Irish Canyon -In the late 1800’s Irish Canyon was a popular hideout of outlaws Butch Cassidy and the Wild Bunch, Matt Warner, Isom Dart, and many others as they spent time in the Browns Park vicinity in Moffat County. Supposedly, $30,000 in silver coins remains buried somewhere in the canyon.
While looking for the treasure, you can enjoy many excellent trails, hiking, and mountain opportunities. You can also visit the Irish Canyon Rock Art Site, where you can see the Fremont rock art from an elevated platform.
Moffat County is in the extreme northwest part of Colorado. Irish Canyon is northwest of Maybell. From Maybell, take US-40 to Colorado 318. Turn northwest onto 318 and continue to Moffat County Road 10N, which runs through the canyon.

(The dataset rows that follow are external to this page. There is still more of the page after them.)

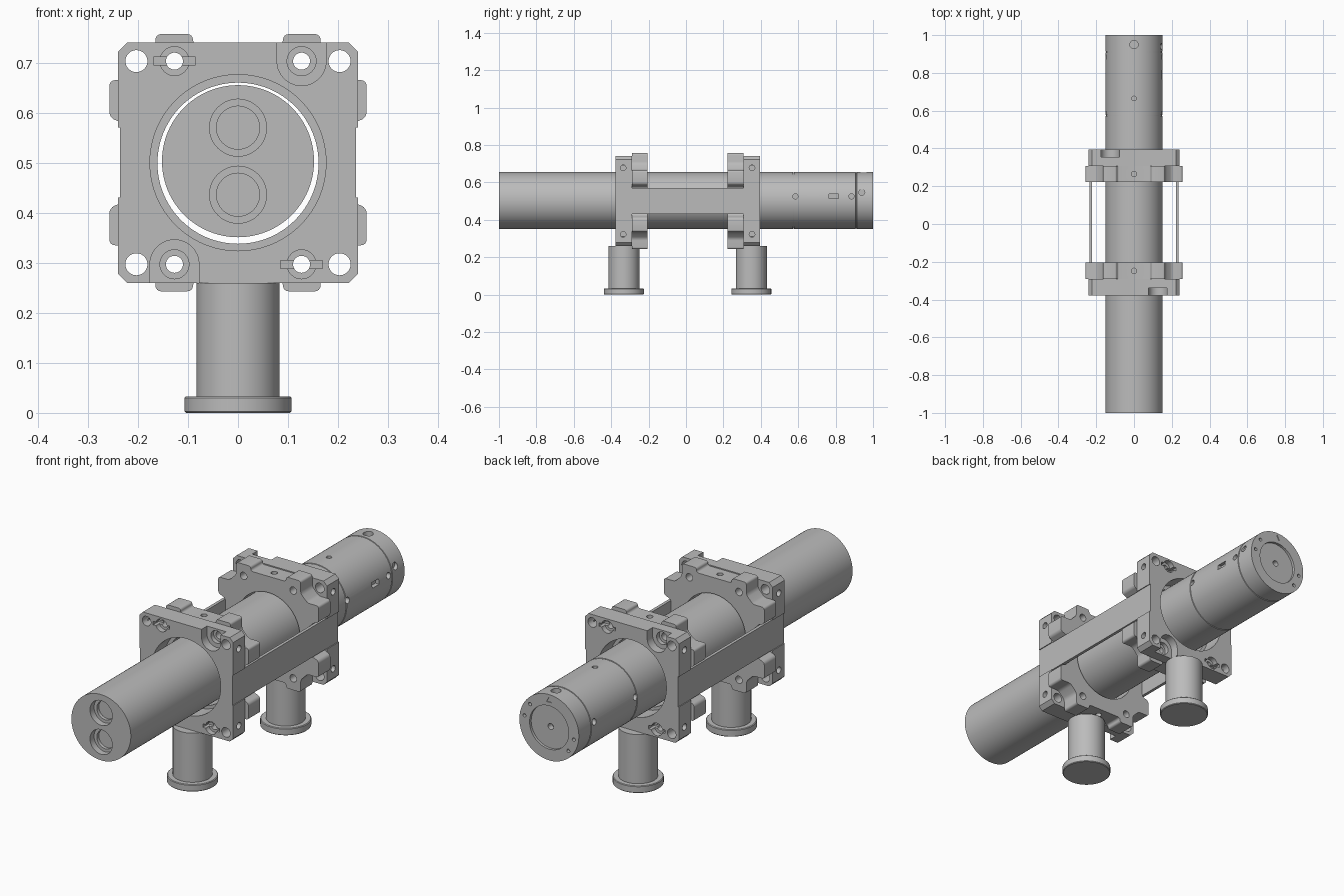
import bpy, bmesh
from math import cos, sin, pi, radians
from mathutils import Vector, Matrix

if "Cube" in bpy.data.objects:
    bpy.data.objects.remove(bpy.data.objects["Cube"])

grey = bpy.data.materials.new("machined_grey")
grey.use_nodes = True
colour = (0.5, 0.5, 0.5, 1)
grey.diffuse_color = colour
grey.node_tree.nodes["Principled BSDF"].inputs["Base Color"].default_value = colour

CZ = 0.5         # height of the mount centre
TZ = 0.503       # height of the tube axis
TR = 0.152       # tube radius
REAR_SHIFT = 0.017
X, Y, Z = Vector((1, 0, 0)), Vector((0, 1, 0)), Vector((0, 0, 1))


def finish(name, bm):
    bmesh.ops.recalc_face_normals(bm, faces=bm.faces[:])
    mesh = bpy.data.meshes.new(name)
    bm.to_mesh(mesh)
    bm.free()
    mesh.materials.append(grey)
    ob = bpy.data.objects.new(name, mesh)
    bpy.context.collection.objects.link(ob)
    return ob


def activate(ob):
    bpy.ops.object.select_all(action='DESELECT')
    ob.select_set(True)
    bpy.context.view_layer.objects.active = ob


def smooth(ob):
    activate(ob)
    bpy.ops.object.shade_smooth_by_angle(angle=radians(30))


def cyl(bm, centre, axis, r, length, seg=32):
    """Cylinder centred on a point, along an axis."""
    m = Matrix.Translation(centre) @ axis.to_track_quat('Z', 'Y').to_matrix().to_4x4()
    bmesh.ops.create_cone(bm, cap_ends=True, segments=seg, radius1=r, radius2=r,
                          depth=length, matrix=m)


def box(bm, centre, size):
    m = Matrix.Translation(centre) @ Matrix.Diagonal((*size, 1))
    bmesh.ops.create_cube(bm, size=1, matrix=m)


def cut(ob, bm):
    """Subtract the solids in bm from the object."""
    tool = finish("cutter", bm)
    tool.hide_render = True
    mod = ob.modifiers.new("cut", 'BOOLEAN')
    mod.operation, mod.solver, mod.use_self = 'DIFFERENCE', 'EXACT', True
    mod.object = tool
    activate(ob)
    bpy.ops.object.modifier_apply(modifier=mod.name)
    bpy.data.objects.remove(tool)


def prism(name, quarter, y0, y1, round_by=0):
    """Extrude a four-way mirrored outline along y."""
    back = quarter[::-1]
    outline = (quarter + [(-x, z) for x, z in back]
               + [(-x, -z) for x, z in quarter] + [(x, -z) for x, z in back])
    bm = bmesh.new()
    face = bm.faces.new([bm.verts.new((x, y0, CZ + z)) for x, z in outline])
    ext = bmesh.ops.extrude_face_region(bm, geom=[face], use_keep_orig=True)
    bmesh.ops.translate(bm, vec=(0, y1 - y0, 0),
                        verts=[v for v in ext["geom"] if isinstance(v, bmesh.types.BMVert)])
    if round_by:
        edges = [e for e in bm.edges if abs(e.verts[0].co.y - e.verts[1].co.y) > 0.01]
        bmesh.ops.bevel(bm, geom=edges, offset=round_by, segments=4, profile=0.5,
                        affect='EDGES', clamp_overlap=True)
    return finish(name, bm)


def lathe(name, profile, origin, axis, seg=96):
    """Revolve (radius, distance) pairs about an axis."""
    bm = bmesh.new()
    turn = Matrix.Translation(origin) @ axis.to_track_quat('Z', 'Y').to_matrix().to_4x4()
    rings = [[bm.verts.new(turn @ Vector((r * cos(2 * pi * i / seg), r * sin(2 * pi * i / seg), d)))
              for i in range(seg)] for r, d in profile]
    for a, b in zip(rings, rings[1:]):
        for i in range(seg):
            j = (i + 1) % seg
            bm.faces.new((a[i], a[j], b[j], b[i]))
    bm.faces.new(rings[0])
    bm.faces.new(rings[-1])
    return finish(name, bm)


# Tube body with two fine seams
profile = [(TR, -1)]
for seam in (0.575, 0.91):
    profile += [(TR, seam - 0.003), (TR - 0.003, seam - 0.002),
                (TR - 0.003, seam + 0.002), (TR, seam + 0.003)]
tube = lathe("tube", profile + [(TR, 1)], (0, 0, TZ), Y)

# Front windows, rear recess, screw holes and ports
bm = bmesh.new()
for dz in (0.067, -0.067):
    cyl(bm, (0, -1, TZ + dz), Y, 0.057, 0.06, 48)
    cyl(bm, (0, -1, TZ + dz), Y, 0.043, 0.09, 48)
cyl(bm, (0, 1, TZ), Y, 0.1, 0.024, 64)
cyl(bm, (0, 1, TZ), Y, 0.014, 0.08, 20)
cyl(bm, (0, 1, TZ + 0.125), Y, 0.016, 0.008, 3)
for deg in (10, 40, 190, 220):
    a = radians(deg)
    cyl(bm, (0.128 * cos(a), 1, TZ + 0.128 * sin(a)), Y, 0.008, 0.05, 16)
cyl(bm, (0, 0.95, TZ + TR), Z, 0.022, 0.05, 24)
cyl(bm, (0, 0.665, TZ + TR), Z, 0.012, 0.04, 16)
for s in (-1, 1):
    for y in (0.585, 0.885):
        cyl(bm, (s * TR, y, 0.525), X, 0.014, 0.05, 20)
cyl(bm, (TR, 0.94, 0.547), X, 0.016, 0.04, 20)
box(bm, (TR, 0.79, 0.525), (0.04, 0.05, 0.025))
cut(tube, bm)
smooth(tube)

# Mount plate: chamfered square, notched at the sides for the bars
F, M, B = -0.378, -0.29, -0.205
plate = prism("front_mount_plate", [(0.232, 0.07), (0.24, 0.07), (0.24, 0.222), (0.222, 0.24)], F, M)
bm = bmesh.new()
cyl(bm, (0, F, CZ), Y, 0.176, 0.4, 96)
for sx in (-1, 1):
    for sz in (-1, 1):
        z = CZ + sz * 0.203
        cyl(bm, (sx * 0.203, F, z), Y, 0.022, 0.4)
        cyl(bm, (sx * 0.127, F, z), Y, 0.017, 0.4)
        if sx == sz:   # washer seat open to the plate edge
            cyl(bm, (sx * 0.127, F, z), Y, 0.049, 0.08, 40)
            box(bm, (sx * 0.127, F, z + sz * 0.05), (0.098, 0.08, 0.1))
            cyl(bm, (sx * 0.127, F, z), Y, 0.029, 0.12)
        else:          # counterbore with a cross slot
            cyl(bm, (sx * 0.127, F, z), Y, 0.029, 0.05)
            box(bm, (sx * 0.127, F, z), (0.084, 0.08, 0.016))
        cyl(bm, (sx * 0.24, -0.336, CZ + sz * 0.178), X, 0.015, 0.04, 20)
cut(plate, bm)
smooth(plate)

# Clamp flange: eight rounded lugs around a bored ring
flange = prism("front_clamp_flange",
               [(0.22, 0.075), (0.257, 0.09), (0.257, 0.165), (0.2, 0.165),
                (0.165, 0.2), (0.165, 0.257), (0.09, 0.257), (0.09, 0.235)],
               M, B, 0.012)
bm = bmesh.new()
cyl(bm, (0, B, CZ - 0.001), Y, 0.161, 0.4, 96)
for sx in (-1, 1):
    for sz in (-1, 1):
        cyl(bm, (sx * 0.127, B, CZ + sz * 0.203), Y, 0.017, 0.4)
for s in (-1, 1):
    cyl(bm, (0, -0.248, CZ + s * 0.235), Z, 0.014, 0.06, 20)
cut(flange, bm)
smooth(flange)

# Support post with a wide foot
post = lathe("front_post", [(0.104, 0), (0.107, 0.003), (0.107, 0.03), (0.104, 0.033),
                            (0.083, 0.033), (0.083, 0.26)], (0, -0.332, 0), Z, 64)
smooth(post)

# Rear mount is the front one turned half a circle
for part in (plate, flange, post):
    twin = bpy.data.objects.new(part.name.replace("front", "rear"), part.data)
    twin.rotation_euler.z = pi
    twin.location.y = REAR_SHIFT
    bpy.context.collection.objects.link(twin)

# Flat bars joining the mounts
for side, s in (("left", 1), ("right", -1)):
    bm = bmesh.new()
    box(bm, (s * 0.229, REAR_SHIFT / 2, CZ), (0.014, REAR_SHIFT - 2 * F, 0.14))
    finish(side + "_bar", bm)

Round Mountain -Long ago, a party of four French Canadians was said to have been trapping on the Snake River near Round Mountain. However, the Canadians were discovered by American trappers who took their furs and traps and ran them off. The four traveled south into western Colorado, and one of them found a gold nugget in the headwaters of the Gunnison River.

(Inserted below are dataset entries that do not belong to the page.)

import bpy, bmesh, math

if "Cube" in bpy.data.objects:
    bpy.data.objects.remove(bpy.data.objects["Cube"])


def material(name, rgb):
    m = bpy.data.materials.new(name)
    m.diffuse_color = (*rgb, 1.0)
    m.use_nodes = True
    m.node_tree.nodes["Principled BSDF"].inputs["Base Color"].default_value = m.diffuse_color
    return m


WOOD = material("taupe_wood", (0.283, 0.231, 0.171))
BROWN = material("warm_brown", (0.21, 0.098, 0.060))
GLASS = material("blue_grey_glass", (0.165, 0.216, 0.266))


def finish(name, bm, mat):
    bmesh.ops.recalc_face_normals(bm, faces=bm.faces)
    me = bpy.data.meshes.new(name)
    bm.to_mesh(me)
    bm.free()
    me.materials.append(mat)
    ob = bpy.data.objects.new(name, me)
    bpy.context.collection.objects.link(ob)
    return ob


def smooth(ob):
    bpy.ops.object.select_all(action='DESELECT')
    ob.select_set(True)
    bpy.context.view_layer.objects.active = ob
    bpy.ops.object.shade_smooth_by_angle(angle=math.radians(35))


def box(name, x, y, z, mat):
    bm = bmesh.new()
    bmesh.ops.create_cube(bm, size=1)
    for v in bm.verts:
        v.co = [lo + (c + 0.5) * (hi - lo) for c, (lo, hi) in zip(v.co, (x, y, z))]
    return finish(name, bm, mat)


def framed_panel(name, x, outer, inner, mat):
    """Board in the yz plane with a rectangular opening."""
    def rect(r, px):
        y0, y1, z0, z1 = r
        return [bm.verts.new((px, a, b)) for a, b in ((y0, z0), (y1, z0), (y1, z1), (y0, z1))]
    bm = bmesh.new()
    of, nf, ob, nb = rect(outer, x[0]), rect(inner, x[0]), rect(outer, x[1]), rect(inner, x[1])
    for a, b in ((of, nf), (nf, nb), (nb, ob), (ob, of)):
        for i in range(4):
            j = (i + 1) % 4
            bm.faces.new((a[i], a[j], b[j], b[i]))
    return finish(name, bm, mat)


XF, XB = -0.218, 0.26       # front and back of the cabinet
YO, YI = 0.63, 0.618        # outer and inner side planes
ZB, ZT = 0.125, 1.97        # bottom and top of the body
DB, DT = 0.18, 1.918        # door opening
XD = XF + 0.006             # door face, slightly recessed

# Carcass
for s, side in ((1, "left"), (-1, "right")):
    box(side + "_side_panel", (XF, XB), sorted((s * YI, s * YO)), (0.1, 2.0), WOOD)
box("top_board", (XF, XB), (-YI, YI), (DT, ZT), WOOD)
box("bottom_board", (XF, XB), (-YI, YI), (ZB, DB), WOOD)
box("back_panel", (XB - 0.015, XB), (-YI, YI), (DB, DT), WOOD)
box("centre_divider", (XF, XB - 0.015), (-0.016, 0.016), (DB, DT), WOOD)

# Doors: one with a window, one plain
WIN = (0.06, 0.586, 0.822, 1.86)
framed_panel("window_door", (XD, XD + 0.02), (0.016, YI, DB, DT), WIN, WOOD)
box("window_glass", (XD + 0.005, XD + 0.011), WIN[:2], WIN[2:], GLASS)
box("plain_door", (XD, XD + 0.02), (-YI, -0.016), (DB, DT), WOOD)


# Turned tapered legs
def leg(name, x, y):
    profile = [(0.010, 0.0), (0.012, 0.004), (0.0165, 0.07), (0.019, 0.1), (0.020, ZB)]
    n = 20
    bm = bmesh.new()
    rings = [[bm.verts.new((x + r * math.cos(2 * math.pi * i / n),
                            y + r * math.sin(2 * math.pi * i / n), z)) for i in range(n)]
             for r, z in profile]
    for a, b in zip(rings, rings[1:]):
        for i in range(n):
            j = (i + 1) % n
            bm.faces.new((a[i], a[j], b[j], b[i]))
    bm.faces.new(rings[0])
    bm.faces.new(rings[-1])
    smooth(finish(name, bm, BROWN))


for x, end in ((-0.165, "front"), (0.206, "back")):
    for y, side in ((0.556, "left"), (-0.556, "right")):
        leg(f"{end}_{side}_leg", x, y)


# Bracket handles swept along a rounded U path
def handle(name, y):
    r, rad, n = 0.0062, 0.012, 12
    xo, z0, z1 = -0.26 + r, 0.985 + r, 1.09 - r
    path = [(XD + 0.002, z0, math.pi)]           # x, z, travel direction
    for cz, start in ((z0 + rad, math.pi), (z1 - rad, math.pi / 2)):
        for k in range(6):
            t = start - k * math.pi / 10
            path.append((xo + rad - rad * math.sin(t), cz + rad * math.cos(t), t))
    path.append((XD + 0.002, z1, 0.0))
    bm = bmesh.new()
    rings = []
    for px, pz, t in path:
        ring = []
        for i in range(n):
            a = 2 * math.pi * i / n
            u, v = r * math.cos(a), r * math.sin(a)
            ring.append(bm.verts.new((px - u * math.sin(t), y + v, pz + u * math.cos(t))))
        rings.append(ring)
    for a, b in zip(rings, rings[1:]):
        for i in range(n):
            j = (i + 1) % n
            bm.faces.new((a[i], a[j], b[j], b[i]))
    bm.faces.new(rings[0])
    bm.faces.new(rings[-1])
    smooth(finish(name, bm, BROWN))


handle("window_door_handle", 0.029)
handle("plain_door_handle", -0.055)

They spent the next month successfully panning the gravel in the creek beds. Ute Indians discovered the Frenchmen and attacked them. Three Frenchmen were killed in the running battle, which lasted several days. The fourth managed to escape over Cochetopa Pass (just west of Saguache). Sensing that his pursuers were closing in, he buried the gold on Round Mountain, hoping to return for it later. The Indians caught and killed the lone French-Canadian near the summit of Poncha Pass. The treasure has never been found, and the story endures hundreds of years later.
The Ten-Cent Treasure -Many years ago, a wagon train from the Denver mint, loaded with new dimes destined for Phoenix, Arizona, disappeared somewhere between a Crawford ranch and Montrose. Four to six wooden kegs of new dimes were loaded on four separate wagons traveling as a group. Several years later, treasure hunters found the remains of four wagons at the rim of a canyon where a side wash fell into the ravine. Though they were able to gather several gallons of dimes along the Gunnison River near the north rim of Black Canyon, more treasure awaits the finding.